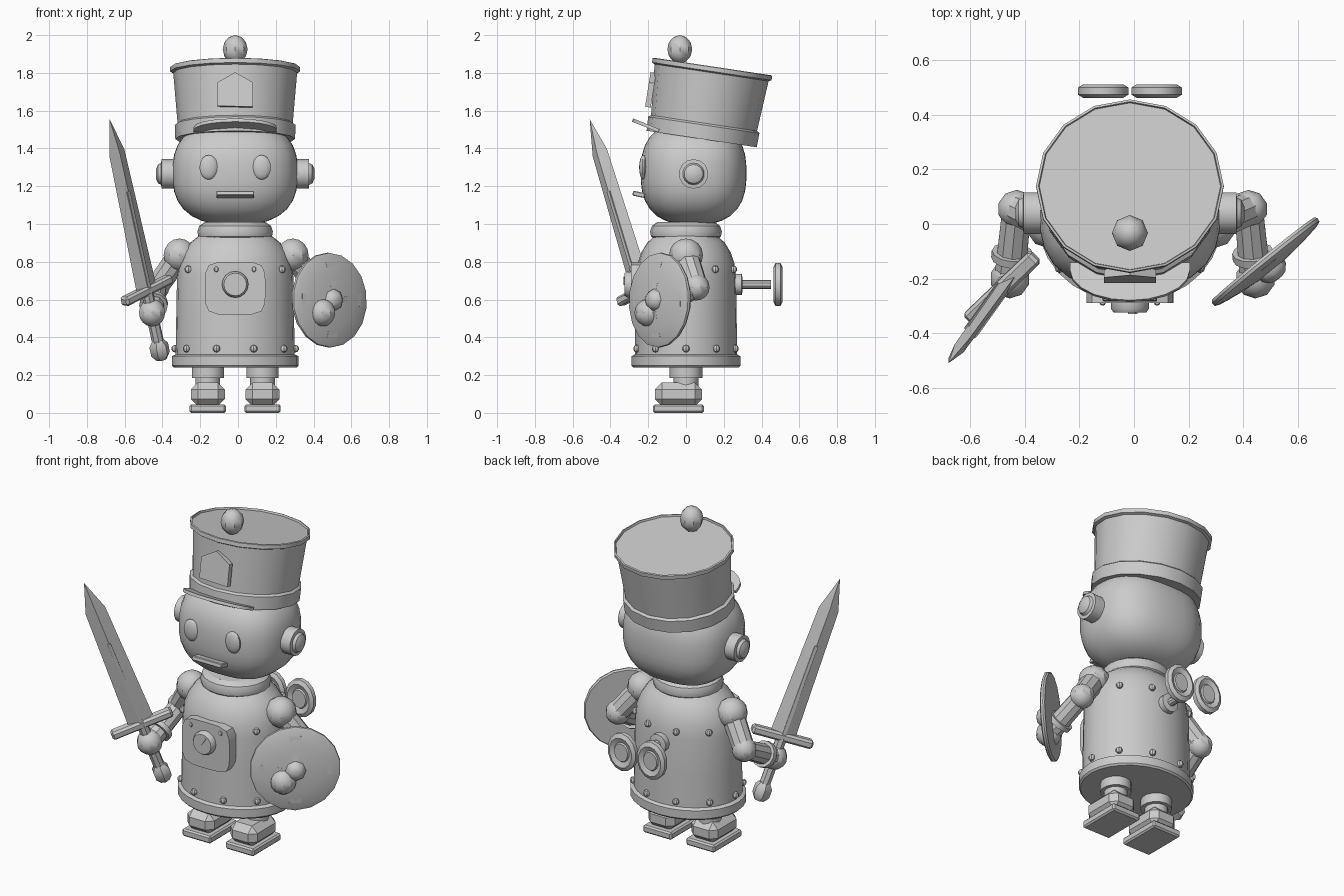
import bpy, bmesh
from math import pi, sin, cos, radians
from mathutils import Vector, Matrix

if "Cube" in bpy.data.objects:
    bpy.data.objects.remove(bpy.data.objects["Cube"])

CX = -0.015  # body centre line


def finish(name, bm, mat=Matrix()):
    bm.transform(mat)
    bmesh.ops.recalc_face_normals(bm, faces=bm.faces)
    me = bpy.data.meshes.new(name)
    bm.to_mesh(me)
    bm.free()
    ob = bpy.data.objects.new(name, me)
    bpy.context.collection.objects.link(ob)
    return ob


def place(loc, rot=Matrix(), scale=(1, 1, 1)):
    return Matrix.Translation(loc) @ rot.to_4x4() @ Matrix.Diagonal((*scale, 1))


def rx(deg):
    return Matrix.Rotation(radians(deg), 4, 'X')


def aim(direction):
    return Vector(direction).to_track_quat('Z', 'Y').to_matrix().to_4x4()


def lathe(name, profile, mat, seg=16):
    """Closed turned shape from (radius, height) points about local z."""
    bm = bmesh.new()
    rings = [[bm.verts.new((r * sin(2 * pi * i / seg), r * cos(2 * pi * i / seg), z))
              for i in range(seg)] for r, z in profile]
    for a, b in zip(rings, rings[1:]):
        for i in range(seg):
            j = (i + 1) % seg
            bm.faces.new((a[i], a[j], b[j], b[i]))
    bm.faces.new(rings[0])
    bm.faces.new(rings[-1])
    return finish(name, bm, mat)


def tube(name, p, q, r1, r2, seg=10):
    p, q = Vector(p), Vector(q)
    return lathe(name, [(r1, 0), (r2, (q - p).length)], place(p, aim(q - p)), seg)


def ball(name, loc, size, u=10, v=8, power=2, rot=Matrix()):
    """Ellipsoid; a power above 2 makes it boxier."""
    bm = bmesh.new()
    bmesh.ops.create_uvsphere(bm, u_segments=u, v_segments=v, radius=1)
    for w in bm.verts:
        w.co /= sum(abs(c) ** power for c in w.co) ** (1 / power)
    return finish(name, bm, place(loc, rot, size))


def prism(name, outline, thick, mat):
    bm = bmesh.new()
    lo = [bm.verts.new((x, y, 0)) for x, y in outline]
    hi = [bm.verts.new((x, y, thick)) for x, y in outline]
    bm.faces.new(lo)
    bm.faces.new(hi)
    n = len(lo)
    for i in range(n):
        bm.faces.new((lo[i], lo[(i + 1) % n], hi[(i + 1) % n], hi[i]))
    return finish(name, bm, mat)


def box(name, loc, size, bevel=0.0, rot=Matrix()):
    bm = bmesh.new()
    bmesh.ops.create_cube(bm, size=1, matrix=Matrix.Diagonal((*size, 1)))
    if bevel:
        bmesh.ops.bevel(bm, geom=bm.edges[:], offset=bevel, segments=1, affect='EDGES')
    return finish(name, bm, place(loc, rot))


# Body and collar
lathe("body", [(.325, .24), (.335, .25), (.335, .30), (.315, .31), (.312, .5), (.308, .72),
               (.298, .79), (.275, .85), (.24, .90), (.19, .94)],
      place((CX, 0, 0), scale=(1, .86, 1)), 28)
lathe("collar", [(.17, .915), (.195, .935), (.2, .96), (.19, .99), (.16, 1.01)],
      place((CX, 0, 0), scale=(1, .95, 1)), 20)

# Rivets, two rings of ten
for z, r in ((.34, .318), (.76, .307)):
    for i in range(10):
        a = radians(18 + 36 * i)
        ball("rivet", (CX + r * sin(a), -.86 * r * cos(a), z), (.02, .02, .02), 8, 5)

# Chest panel with dial
sq = []
for i in range(24):
    c, s = cos(2 * pi * i / 24), sin(2 * pi * i / 24)
    k = (abs(c) ** 5 + abs(s) ** 5) ** -.2
    sq.append((.16 * c * k, .14 * s * k))
prism("chest_panel", sq, .09, place((CX, -.2, .66), rx(90)))
lathe("dial", [(.07, 0), (.07, .03), (.06, .045)], place((CX, -.28, .68), rx(90)), 16)
box("dial_needle", (CX + .01, -.326, .7), (.008, .008, .05), 0, Matrix.Rotation(.6, 4, 'Y'))
for s in (-1, 1):
    ball("panel_screw", (CX + s * .1, -.29, .76), (.012, .01, .015), 8, 5)

# Head, eyes and mouth
ball("head", (CX, .04, 1.27), (.332, .28, .275), 28, 18, 2.6)
box("mouth", (CX, -.25, 1.157), (.2, .065, .026), .004, rx(-12))
for s in (-1, 1):
    ball("eye", (CX + s * .14, -.226, 1.30), (.05, .022, .065), 14, 10)
    side = aim((s, 0, 0))
    lathe("ear", [(.078, 0), (.078, .09), (.058, .092), (.05, .108), (.025, .12)],
          place((CX + s * .3, .04, 1.265), side), 14)

# Hat, leaning back
lean = rx(-8.5)
lathe("hat", [(.27, 0), (.317, 0), (.32, .075), (.305, .085), (.328, .355), (.344, .362),
              (.344, .385), (.335, .388), (.332, .376)],
      place((CX, .083, 1.45), lean, (1, .93, 1)), 16)
ball("hat_bobble", (CX, -.033, 1.925), (.066, .066, .075), 8, 6)
prism("hat_badge", [(-.095, -.09), (.095, -.095), (.095, .035), (0, .09), (-.095, .035)],
      .03, place((CX, -.172, 1.71), rx(81)))
prism("hat_visor", [(.22, .03)] + [(.22 * cos(a * pi / 10), -.12 * sin(a * pi / 10))
                                   for a in range(11)] + [(-.22, .03)],
      .018, place((CX, -.175, 1.497), rx(-22)))

# Legs and feet
for s in (-1, 1):
    x = CX + s * .145
    lathe("leg_socket", [(.087, .185), (.087, .245)], place((x, 0, 0)), 14)
    lathe("ankle", [(.066, .12), (.066, .2)], place((x, 0, 0)), 12)
    box("shoe", (x, -.04, .098), (.18, .25, .125), .037)
    box("sole", (x, -.04, .0225), (.192, .27, .045), .009)

# Arms
for s in (-1, 1):
    sh = Vector((s * .30 - .01, 0, .835))
    el = Vector((s * .425 - .005, .055, .665))
    ha = Vector((s * .45 - .005, -.2, .53))
    ball("shoulder", sh, (.088, .09, .088))
    tube("upper_arm", sh, el, .066, .062)
    ball("elbow", el, (.07, .07, .07))
    tube("forearm", el, ha, .055, .06)
    tube("cuff", el.lerp(ha, .62), el.lerp(ha, .72), .076, .076, 12)
    ball("fist", ha, (.073, .073, .073))

# Sword in its own frame: x across the blade, z along it
tip, pommel = Vector((-.68, -.51, 1.555)), Vector((-.415, -.14, .335))
zd = (tip - pommel).normalized()
xd = Vector((.125, .12, .06))
xd = (xd - zd * xd.dot(zd)).normalized()
frame = Matrix((xd, zd.cross(xd), zd)).transposed().to_4x4()
L = (tip - pommel).length


def on_sword(t):
    return pommel + zd * t


bm = bmesh.new()
rings = []
for w, d, t in ((.075, .026, .33), (.058, .022, L - .19)):
    rings.append([bm.verts.new(c) for c in ((w, 0, t), (0, d, t), (-w, 0, t), (0, -d, t))])
point = bm.verts.new((0, 0, L))
bm.faces.new(rings[0])
for i in range(4):
    j = (i + 1) % 4
    bm.faces.new((rings[0][i], rings[0][j], rings[1][j], rings[1][i]))
    bm.faces.new((rings[1][i], rings[1][j], point))
finish("sword_blade", bm, place(pommel, frame))
box("sword_fuller", on_sword(.62), (.02, .054, .55), 0, frame)
box("sword_guard", on_sword(.335), (.36, .06, .05), .012, frame)
tube("sword_grip", on_sword(0), on_sword(.33), .032, .032, 8)
lathe("sword_pommel", [(.03, -.055), (.052, -.025), (.052, .025), (.03, .055)],
      place(pommel, frame), 6)

# Shield on the other arm
face = aim((.63, -.78, .03))
hub = Vector((.485, -.142, .597))
lathe("shield", [(.245, -.018), (.252, -.008), (.25, .004), (.23, .012), (.15, .025), (.06, .034)],
      place(hub, face), 18)
lathe("shield_boss", [(.06, .02), (.056, .045), (.035, .068), (.015, .074)], place(hub, face), 8)
for i in range(4):
    turn = face @ Matrix.Rotation(i * pi / 2, 4, 'Z') @ Matrix.Rotation(radians(7), 4, 'Y')
    prism("shield_strap", [(.06, -.015), (.2, -.035), (.2, .035), (.06, .015)], .008,
          place(hub + (face.to_3x3() @ Vector((0, 0, .034))), turn))

# Wind-up key on the back
back = aim((0, 1, 0))
lathe("key_collar", [(.056, 0), (.056, .045), (.03, .05)], place((CX, .25, .68), back), 12)
tube("key_shaft", (CX, .25, .68), (CX, .45, .68), .024, .024)
for s in (-1, 1):
    lathe("key_wing", [(.045, .004), (.05, .012), (.075, 0), (.095, .012), (.095, .038),
                       (.075, .05), (.05, .038), (.045, .046)],
          place((CX + s * .098, .462, .68), rx(-90), (1, 1.2, 1)), 14)

# Smooth shading with crisp edges
bpy.ops.object.select_all(action='SELECT')
bpy.context.view_layer.objects.active = bpy.context.selected_objects[0]
bpy.ops.object.shade_smooth_by_angle(angle=radians(35))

+++

» Work item
Give back exactly the lines above, from the line containing "for z, r in" through the line containing "(.18, .25, .125), .037)", with both end lines and nothing more.

» Response box
for z, r in ((.34, .318), (.76, .307)):
    for i in range(10):
        a = radians(18 + 36 * i)
        ball("rivet", (CX + r * sin(a), -.86 * r * cos(a), z), (.02, .02, .02), 8, 5)

# Chest panel with dial
sq = []
for i in range(24):
    c, s = cos(2 * pi * i / 24), sin(2 * pi * i / 24)
    k = (abs(c) ** 5 + abs(s) ** 5) ** -.2
    sq.append((.16 * c * k, .14 * s * k))
prism("chest_panel", sq, .09, place((CX, -.2, .66), rx(90)))
lathe("dial", [(.07, 0), (.07, .03), (.06, .045)], place((CX, -.28, .68), rx(90)), 16)
box("dial_needle", (CX + .01, -.326, .7), (.008, .008, .05), 0, Matrix.Rotation(.6, 4, 'Y'))
for s in (-1, 1):
    ball("panel_screw", (CX + s * .1, -.29, .76), (.012, .01, .015), 8, 5)

# Head, eyes and mouth
ball("head", (CX, .04, 1.27), (.332, .28, .275), 28, 18, 2.6)
box("mouth", (CX, -.25, 1.157), (.2, .065, .026), .004, rx(-12))
for s in (-1, 1):
    ball("eye", (CX + s * .14, -.226, 1.30), (.05, .022, .065), 14, 10)
    side = aim((s, 0, 0))
    lathe("ear", [(.078, 0), (.078, .09), (.058, .092), (.05, .108), (.025, .12)],
          place((CX + s * .3, .04, 1.265), side), 14)

# Hat, leaning back
lean = rx(-8.5)
lathe("hat", [(.27, 0), (.317, 0), (.32, .075), (.305, .085), (.328, .355), (.344, .362),
              (.344, .385), (.335, .388), (.332, .376)],
      place((CX, .083, 1.45), lean, (1, .93, 1)), 16)
ball("hat_bobble", (CX, -.033, 1.925), (.066, .066, .075), 8, 6)
prism("hat_badge", [(-.095, -.09), (.095, -.095), (.095, .035), (0, .09), (-.095, .035)],
      .03, place((CX, -.172, 1.71), rx(81)))
prism("hat_visor", [(.22, .03)] + [(.22 * cos(a * pi / 10), -.12 * sin(a * pi / 10))
                                   for a in range(11)] + [(-.22, .03)],
      .018, place((CX, -.175, 1.497), rx(-22)))

# Legs and feet
for s in (-1, 1):
    x = CX + s * .145
    lathe("leg_socket", [(.087, .185), (.087, .245)], place((x, 0, 0)), 14)
    lathe("ankle", [(.066, .12), (.066, .2)], place((x, 0, 0)), 12)
    box("shoe", (x, -.04, .098), (.18, .25, .125), .037)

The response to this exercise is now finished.